Among the most promising prospects for reviving Ohio’s economy is the development of the Utica Shale, a geologic formation thought to be rich with oil and natural gas and comparable to the more-developed Marcellus Shale in Pennsylvania and West Virginia. Environmentally sound disposal of the associated waste fluids is an essential requirement for developing this resource without resorting to discharge into streams. Preferred Fluids Management plans a state-of-the-art facility for disposal of non-hazardous oilfield waste fluids, using oilfield disposal well technology that has proven protective of both surface water and groundwater resources over decades of successful use.
Oil and gas operations have long generated large volumes of waste fluids. However, these oilfield wastes are usually too salty to be responsibly disposed of through the normal process of treatment and discharge to streams used for municipal and industrial wastewaters. Since at least the 1930s, the energy industry has used underground injection to dispose of their fluids, returning them to the subsurface from which they were produced and where they have been safely confined for eons.
Today, some 99% of all fluids produced by oil and gas land-based exploration and production activities in the United States are disposed of through underground injection. U.S. EPA statistics indicate that nationwide some 144,000 injection wells receive over two billion gallons of waste fluid daily-similar to the volume of New York City’s daily water demand, or enough to cover almost a square mile with water 10 feet deep. The practice has a remarkable history of safe, effective performance. The extremely few failures to protect the groundwater are nearly always the result of construction and operating standards that predate modern federal regulations instituted in the 1970s.
The Appalachian shale formations such as the Marcellus and the Utica represent game-changing amounts of natural gas-enough to supply existing U.S. gas demand for 10 to 20 years, while creating dramatic economic impact from regional spending and employment. However, the development and production of shale resources generates especially large volumes of wastewater—usually called “flowback,” “brine,” “saltwater,” or “produced water,” depending on local usage and the stage in the well’s lifespan when it is produced. Although treatment strategies for the fluids are available that reduce volume or enable reuse, the salt content can’t be treated away, and reuse isn’t always an option. Underground injection is the only recognized industry technology for disposing of significant volumes of salty wastewater.
The new natural gas resources in the Marcellus shale are in areas where the geologic formations suitable for effective underground injection don’t exist. The geologic formations used by Pennsylvania’s handful of disposal wells are incapable of accepting meaningful amounts of water and efforts to develop new ones have been disappointing. Ohio’s geology is better suited for underground injection and the state has a long history of safe injection practices and effective regulation by the Ohio Department of Natural Resources Division of Mineral Resources. Mansfield’s Railport Industrial Park has been selected for the site of its first two wells owing to its favorable geology, access to rail service and good road access. This two-well facility will differ from most existing wells in that:

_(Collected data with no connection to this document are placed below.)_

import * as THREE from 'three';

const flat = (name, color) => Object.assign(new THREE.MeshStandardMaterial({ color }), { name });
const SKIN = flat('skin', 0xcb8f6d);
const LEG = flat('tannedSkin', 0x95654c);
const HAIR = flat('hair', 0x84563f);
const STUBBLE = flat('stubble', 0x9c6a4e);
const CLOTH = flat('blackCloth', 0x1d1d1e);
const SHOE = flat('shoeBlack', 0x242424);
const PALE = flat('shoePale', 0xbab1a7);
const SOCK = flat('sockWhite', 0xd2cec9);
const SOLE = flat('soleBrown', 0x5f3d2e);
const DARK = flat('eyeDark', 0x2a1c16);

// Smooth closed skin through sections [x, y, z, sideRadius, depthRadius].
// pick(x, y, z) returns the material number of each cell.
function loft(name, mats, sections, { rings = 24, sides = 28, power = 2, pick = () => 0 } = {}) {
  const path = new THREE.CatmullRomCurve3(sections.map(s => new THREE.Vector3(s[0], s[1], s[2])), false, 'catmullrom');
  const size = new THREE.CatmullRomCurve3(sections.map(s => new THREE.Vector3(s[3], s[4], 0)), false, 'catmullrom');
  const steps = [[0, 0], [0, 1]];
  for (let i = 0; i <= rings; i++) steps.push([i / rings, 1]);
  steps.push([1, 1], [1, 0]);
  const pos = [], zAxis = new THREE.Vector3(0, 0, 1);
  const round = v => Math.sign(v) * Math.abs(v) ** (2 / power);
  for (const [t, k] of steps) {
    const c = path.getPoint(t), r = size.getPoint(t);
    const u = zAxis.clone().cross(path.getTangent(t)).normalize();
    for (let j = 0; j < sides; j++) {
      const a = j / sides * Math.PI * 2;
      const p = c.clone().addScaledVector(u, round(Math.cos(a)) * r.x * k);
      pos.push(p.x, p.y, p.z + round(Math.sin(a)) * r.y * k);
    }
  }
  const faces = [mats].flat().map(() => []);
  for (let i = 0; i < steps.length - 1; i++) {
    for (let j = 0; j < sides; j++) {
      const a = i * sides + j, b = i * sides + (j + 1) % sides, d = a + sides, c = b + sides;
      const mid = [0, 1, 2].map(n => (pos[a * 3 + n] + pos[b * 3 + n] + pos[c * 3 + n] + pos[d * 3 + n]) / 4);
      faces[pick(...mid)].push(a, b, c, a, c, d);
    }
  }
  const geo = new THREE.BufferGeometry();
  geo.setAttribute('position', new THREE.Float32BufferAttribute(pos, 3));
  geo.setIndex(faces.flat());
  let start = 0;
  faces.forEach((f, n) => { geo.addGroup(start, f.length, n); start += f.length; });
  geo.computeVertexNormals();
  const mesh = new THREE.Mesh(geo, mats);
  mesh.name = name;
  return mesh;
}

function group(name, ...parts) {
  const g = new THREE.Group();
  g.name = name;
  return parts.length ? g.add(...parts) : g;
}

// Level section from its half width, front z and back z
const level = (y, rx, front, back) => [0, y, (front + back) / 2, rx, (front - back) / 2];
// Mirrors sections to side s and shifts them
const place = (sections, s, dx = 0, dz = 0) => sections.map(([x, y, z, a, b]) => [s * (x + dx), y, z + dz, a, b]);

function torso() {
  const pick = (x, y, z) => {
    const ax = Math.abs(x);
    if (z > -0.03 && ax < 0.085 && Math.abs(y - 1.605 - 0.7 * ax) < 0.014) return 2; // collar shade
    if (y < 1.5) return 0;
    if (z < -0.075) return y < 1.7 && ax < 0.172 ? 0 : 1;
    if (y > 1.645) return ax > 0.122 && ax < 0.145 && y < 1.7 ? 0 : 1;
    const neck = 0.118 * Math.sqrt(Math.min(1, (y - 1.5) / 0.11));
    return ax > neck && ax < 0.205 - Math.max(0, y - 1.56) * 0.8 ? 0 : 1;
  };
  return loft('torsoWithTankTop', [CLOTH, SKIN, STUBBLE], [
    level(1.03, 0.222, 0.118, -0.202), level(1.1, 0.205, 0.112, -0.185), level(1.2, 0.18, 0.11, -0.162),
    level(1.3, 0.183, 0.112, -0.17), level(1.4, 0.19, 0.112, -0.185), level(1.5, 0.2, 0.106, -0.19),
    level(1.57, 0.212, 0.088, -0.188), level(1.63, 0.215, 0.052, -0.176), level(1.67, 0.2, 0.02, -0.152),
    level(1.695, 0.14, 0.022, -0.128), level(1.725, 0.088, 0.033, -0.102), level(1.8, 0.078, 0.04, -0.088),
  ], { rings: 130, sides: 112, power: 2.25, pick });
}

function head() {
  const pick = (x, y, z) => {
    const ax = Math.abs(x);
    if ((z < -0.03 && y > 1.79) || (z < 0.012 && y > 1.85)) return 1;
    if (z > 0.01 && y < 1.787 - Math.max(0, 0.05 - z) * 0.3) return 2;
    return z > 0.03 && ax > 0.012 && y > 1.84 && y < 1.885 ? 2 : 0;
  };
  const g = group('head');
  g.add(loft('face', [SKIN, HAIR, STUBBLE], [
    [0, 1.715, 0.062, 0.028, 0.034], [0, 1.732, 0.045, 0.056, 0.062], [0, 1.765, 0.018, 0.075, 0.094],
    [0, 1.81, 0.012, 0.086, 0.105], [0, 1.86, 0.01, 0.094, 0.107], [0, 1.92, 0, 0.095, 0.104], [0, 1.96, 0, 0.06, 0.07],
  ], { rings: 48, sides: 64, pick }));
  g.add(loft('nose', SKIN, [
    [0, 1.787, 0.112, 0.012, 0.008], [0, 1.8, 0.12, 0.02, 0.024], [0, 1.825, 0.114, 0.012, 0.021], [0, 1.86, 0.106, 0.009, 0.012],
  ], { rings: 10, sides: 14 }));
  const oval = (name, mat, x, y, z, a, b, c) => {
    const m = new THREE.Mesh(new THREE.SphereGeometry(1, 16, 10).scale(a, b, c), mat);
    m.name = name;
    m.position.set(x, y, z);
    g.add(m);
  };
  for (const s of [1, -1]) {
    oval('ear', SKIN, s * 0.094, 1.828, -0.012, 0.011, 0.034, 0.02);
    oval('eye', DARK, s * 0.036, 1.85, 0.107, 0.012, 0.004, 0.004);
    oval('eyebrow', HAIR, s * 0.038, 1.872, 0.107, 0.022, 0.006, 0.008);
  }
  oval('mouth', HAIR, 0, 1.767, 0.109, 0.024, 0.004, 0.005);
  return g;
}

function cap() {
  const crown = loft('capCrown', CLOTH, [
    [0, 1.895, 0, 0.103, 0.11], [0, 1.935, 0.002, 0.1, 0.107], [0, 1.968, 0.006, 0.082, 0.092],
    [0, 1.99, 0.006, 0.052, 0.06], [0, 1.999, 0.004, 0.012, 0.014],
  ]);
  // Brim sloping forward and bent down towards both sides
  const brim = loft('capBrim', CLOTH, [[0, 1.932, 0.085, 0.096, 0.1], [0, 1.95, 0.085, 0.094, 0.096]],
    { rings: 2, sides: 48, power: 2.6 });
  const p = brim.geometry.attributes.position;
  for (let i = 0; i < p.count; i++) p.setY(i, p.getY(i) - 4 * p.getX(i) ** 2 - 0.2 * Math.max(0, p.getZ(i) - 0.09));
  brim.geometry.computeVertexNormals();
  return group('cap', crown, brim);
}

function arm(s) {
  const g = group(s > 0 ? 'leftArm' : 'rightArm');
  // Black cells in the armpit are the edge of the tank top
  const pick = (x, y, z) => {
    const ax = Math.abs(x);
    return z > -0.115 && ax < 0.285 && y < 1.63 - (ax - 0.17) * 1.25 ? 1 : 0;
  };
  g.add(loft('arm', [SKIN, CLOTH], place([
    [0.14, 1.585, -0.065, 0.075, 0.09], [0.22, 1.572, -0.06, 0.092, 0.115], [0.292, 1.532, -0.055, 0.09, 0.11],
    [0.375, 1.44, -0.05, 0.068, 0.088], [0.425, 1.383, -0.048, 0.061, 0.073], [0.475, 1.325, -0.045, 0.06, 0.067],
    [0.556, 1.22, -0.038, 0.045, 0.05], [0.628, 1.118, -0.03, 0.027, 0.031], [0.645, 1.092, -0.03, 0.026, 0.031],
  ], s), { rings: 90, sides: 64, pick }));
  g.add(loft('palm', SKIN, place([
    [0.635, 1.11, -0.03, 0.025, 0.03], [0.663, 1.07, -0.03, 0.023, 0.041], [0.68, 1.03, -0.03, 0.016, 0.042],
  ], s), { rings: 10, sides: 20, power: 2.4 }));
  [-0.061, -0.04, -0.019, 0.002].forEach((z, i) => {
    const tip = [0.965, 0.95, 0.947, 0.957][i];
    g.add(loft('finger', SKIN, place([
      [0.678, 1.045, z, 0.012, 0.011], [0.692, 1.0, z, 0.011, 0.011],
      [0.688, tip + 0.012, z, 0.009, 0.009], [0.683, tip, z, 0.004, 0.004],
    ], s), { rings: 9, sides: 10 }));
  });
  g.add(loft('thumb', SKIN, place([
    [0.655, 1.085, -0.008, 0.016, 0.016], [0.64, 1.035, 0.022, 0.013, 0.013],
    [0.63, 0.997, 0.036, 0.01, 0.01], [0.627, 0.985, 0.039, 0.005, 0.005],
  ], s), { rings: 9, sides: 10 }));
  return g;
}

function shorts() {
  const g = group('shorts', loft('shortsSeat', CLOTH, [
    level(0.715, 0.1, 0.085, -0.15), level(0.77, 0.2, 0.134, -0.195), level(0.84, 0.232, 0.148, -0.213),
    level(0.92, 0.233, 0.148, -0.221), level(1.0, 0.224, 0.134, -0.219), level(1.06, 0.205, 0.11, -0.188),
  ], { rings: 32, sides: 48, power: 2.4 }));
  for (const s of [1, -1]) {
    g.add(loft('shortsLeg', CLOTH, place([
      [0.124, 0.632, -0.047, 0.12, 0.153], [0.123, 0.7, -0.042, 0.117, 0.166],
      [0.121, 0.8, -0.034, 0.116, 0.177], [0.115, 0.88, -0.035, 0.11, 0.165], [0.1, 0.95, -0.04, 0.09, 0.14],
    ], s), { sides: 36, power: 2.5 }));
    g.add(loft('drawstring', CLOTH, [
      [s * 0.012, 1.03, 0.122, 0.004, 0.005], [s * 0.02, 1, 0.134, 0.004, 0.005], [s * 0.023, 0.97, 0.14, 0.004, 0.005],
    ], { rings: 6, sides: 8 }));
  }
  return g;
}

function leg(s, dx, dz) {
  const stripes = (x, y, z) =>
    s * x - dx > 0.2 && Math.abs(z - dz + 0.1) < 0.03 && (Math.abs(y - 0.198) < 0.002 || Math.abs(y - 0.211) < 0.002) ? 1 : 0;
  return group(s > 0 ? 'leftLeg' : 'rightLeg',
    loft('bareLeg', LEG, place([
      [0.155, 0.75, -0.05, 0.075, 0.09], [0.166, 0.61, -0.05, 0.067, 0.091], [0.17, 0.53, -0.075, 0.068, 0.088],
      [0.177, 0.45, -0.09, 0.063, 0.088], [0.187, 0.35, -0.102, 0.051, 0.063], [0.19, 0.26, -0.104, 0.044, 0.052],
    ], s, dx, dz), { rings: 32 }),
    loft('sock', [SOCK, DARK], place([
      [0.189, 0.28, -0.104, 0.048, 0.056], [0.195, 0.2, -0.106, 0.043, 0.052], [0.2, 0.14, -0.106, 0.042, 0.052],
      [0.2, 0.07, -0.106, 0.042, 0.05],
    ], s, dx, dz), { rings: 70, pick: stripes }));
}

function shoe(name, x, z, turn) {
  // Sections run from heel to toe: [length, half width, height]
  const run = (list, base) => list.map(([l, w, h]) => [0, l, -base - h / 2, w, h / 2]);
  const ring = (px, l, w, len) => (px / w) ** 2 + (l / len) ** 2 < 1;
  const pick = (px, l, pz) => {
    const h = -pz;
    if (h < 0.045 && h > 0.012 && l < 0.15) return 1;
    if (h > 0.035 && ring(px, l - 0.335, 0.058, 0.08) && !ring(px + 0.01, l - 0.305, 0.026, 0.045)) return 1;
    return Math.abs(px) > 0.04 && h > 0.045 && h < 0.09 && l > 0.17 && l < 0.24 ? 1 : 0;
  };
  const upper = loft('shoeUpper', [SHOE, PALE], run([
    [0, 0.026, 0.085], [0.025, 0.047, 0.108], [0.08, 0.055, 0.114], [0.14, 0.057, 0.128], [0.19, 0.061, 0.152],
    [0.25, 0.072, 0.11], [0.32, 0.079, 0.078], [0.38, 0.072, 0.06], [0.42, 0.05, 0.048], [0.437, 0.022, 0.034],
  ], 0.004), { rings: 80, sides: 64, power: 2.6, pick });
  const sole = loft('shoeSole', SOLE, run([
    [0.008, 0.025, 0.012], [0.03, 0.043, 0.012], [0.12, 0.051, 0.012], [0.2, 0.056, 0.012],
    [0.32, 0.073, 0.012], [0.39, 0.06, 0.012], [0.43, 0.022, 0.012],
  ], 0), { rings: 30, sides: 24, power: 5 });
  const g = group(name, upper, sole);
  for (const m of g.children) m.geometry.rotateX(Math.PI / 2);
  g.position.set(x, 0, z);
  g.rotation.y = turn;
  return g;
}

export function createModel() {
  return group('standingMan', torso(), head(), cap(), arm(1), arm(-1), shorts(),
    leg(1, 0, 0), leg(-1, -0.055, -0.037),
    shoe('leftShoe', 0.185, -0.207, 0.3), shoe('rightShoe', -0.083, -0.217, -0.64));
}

Ample, modern disposal operations, such as Preferred’s planned state-of-the-art facility, are essential to the development of the region’s immense new energy resource. Developing the Utica Shale, which extends further west into Ohio than the Marcellus Shale, will require reliable, effective disposal facilities such as Preferred’s to realize the Utica’s potential to revitalize the Ohio economy.